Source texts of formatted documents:

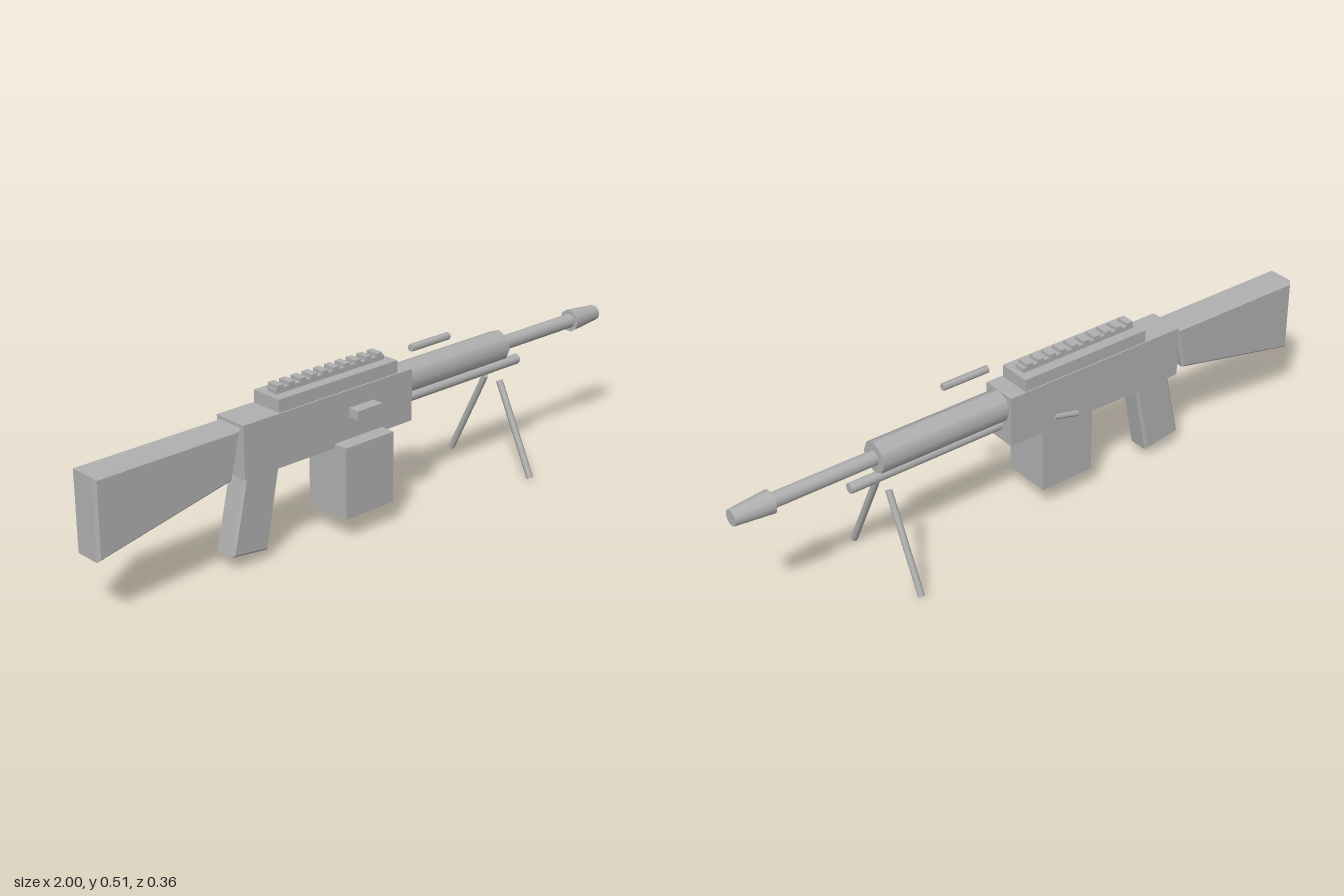
import * as THREE from 'three';

const grey = new THREE.MeshStandardMaterial({ color: 0xb0b0b0 });
grey.name = 'plain grey';

export function createModel() {
  const group = new THREE.Group();

  const add = (name, geometry) => {
    const mesh = new THREE.Mesh(geometry, grey);
    mesh.name = name;
    group.add(mesh);
    return mesh;
  };

  // Box given by its extents on each axis
  const box = (name, x0, x1, y0, y1, z0, z1) =>
    add(name, new THREE.BoxGeometry(x1 - x0, y1 - y0, z1 - z0))
      .position.set((x0 + x1) / 2, (y0 + y1) / 2, (z0 + z1) / 2);

  // Round bar between two points, radius r0 at the start and r1 at the end
  const bar = (name, a, b, r0, r1, sides) => {
    const from = new THREE.Vector3(...a), to = new THREE.Vector3(...b);
    const dir = to.clone().sub(from);
    const mesh = add(name, new THREE.CylinderGeometry(r1, r0, dir.length(), sides));
    mesh.position.copy(from).add(to).multiplyScalar(0.5);
    mesh.quaternion.setFromUnitVectors(new THREE.Vector3(0, 1, 0), dir.normalize());
  };

  // Side outline extruded across z with chamfered edges
  const slab = (name, points, halfWidth, bevel) => {
    const shape = new THREE.Shape(points.map(([x, y]) => new THREE.Vector2(x, y)));
    const geometry = new THREE.ExtrudeGeometry(shape, {
      depth: 2 * (halfWidth - bevel), bevelEnabled: true, bevelSegments: 1,
      bevelSize: bevel, bevelThickness: bevel, bevelOffset: -bevel,
    });
    geometry.translate(0, 0, bevel - halfWidth);
    add(name, geometry);
  };

  // Body
  box('receiver', -0.515, 0.12, 0.28, 0.442, -0.057, 0.058);
  box('topCover', -0.385, 0.065, 0.44, 0.481, -0.053, 0.053);
  box('ammoBox', -0.185, 0, 0.07, 0.293, -0.052, 0.106);
  box('sideLug', -0.13, -0.035, 0.36, 0.388, 0.05, 0.096);
  bar('sideHandle', [-0.12, 0.302, -0.063], [-0.04, 0.318, -0.056], 0.009, 0.009, 6);

  // Top rail with evenly spaced teeth
  box('railBase', -0.365, 0.045, 0.48, 0.495, -0.019, 0.019);
  for (let i = 0; i < 10; i++) {
    const x = -0.35 + i * 0.0415;
    box('railTooth', x - 0.011, x + 0.011, 0.494, 0.506, -0.021, 0.021);
  }

  // Stock and grip
  slab('stock', [[-1, 0.19], [-0.55, 0.285], [-0.515, 0.432], [-1, 0.432]], 0.05, 0.009);
  slab('grip', [[-0.55, 0.046], [-0.42, 0.029], [-0.368, 0.29], [-0.495, 0.29]], 0.038, 0.008);

  // Barrel group
  const axisY = 0.394;
  bar('barrelJacket', [0.115, axisY, 0], [0.55, axisY, 0], 0.049, 0.049, 8);
  bar('barrel', [0.54, axisY, 0], [0.9, axisY, 0], 0.023, 0.023, 10);
  bar('muzzle', [0.88, axisY, 0], [1, axisY, 0], 0.036, 0.025, 10);
  bar('lowerTube', [0.115, 0.327, 0], [0.635, 0.327, 0], 0.016, 0.016, 12);
  bar('carryHandle', [0.13, 0.499, 0.04], [0.287, 0.499, 0.04], 0.0115, 0.0115, 6);

  // Bipod
  for (const s of [1, -1])
    bar('bipodLeg', [0.527, 0.291, s * 0.03], [0.527, 0.006, s * 0.17], 0.0105, 0.0105, 8);

  return group;
}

• **REQUIRED WORK**
For the string "slab", return every line of the data where it appears.

• **RESULT OF THE EXERCISE**
  const slab = (name, points, halfWidth, bevel) => {
  slab('stock', [[-1, 0.19], [-0.55, 0.285], [-0.515, 0.432], [-1, 0.432]], 0.05, 0.009);
  slab('grip', [[-0.55, 0.046], [-0.42, 0.029], [-0.368, 0.29], [-0.495, 0.29]], 0.038, 0.008);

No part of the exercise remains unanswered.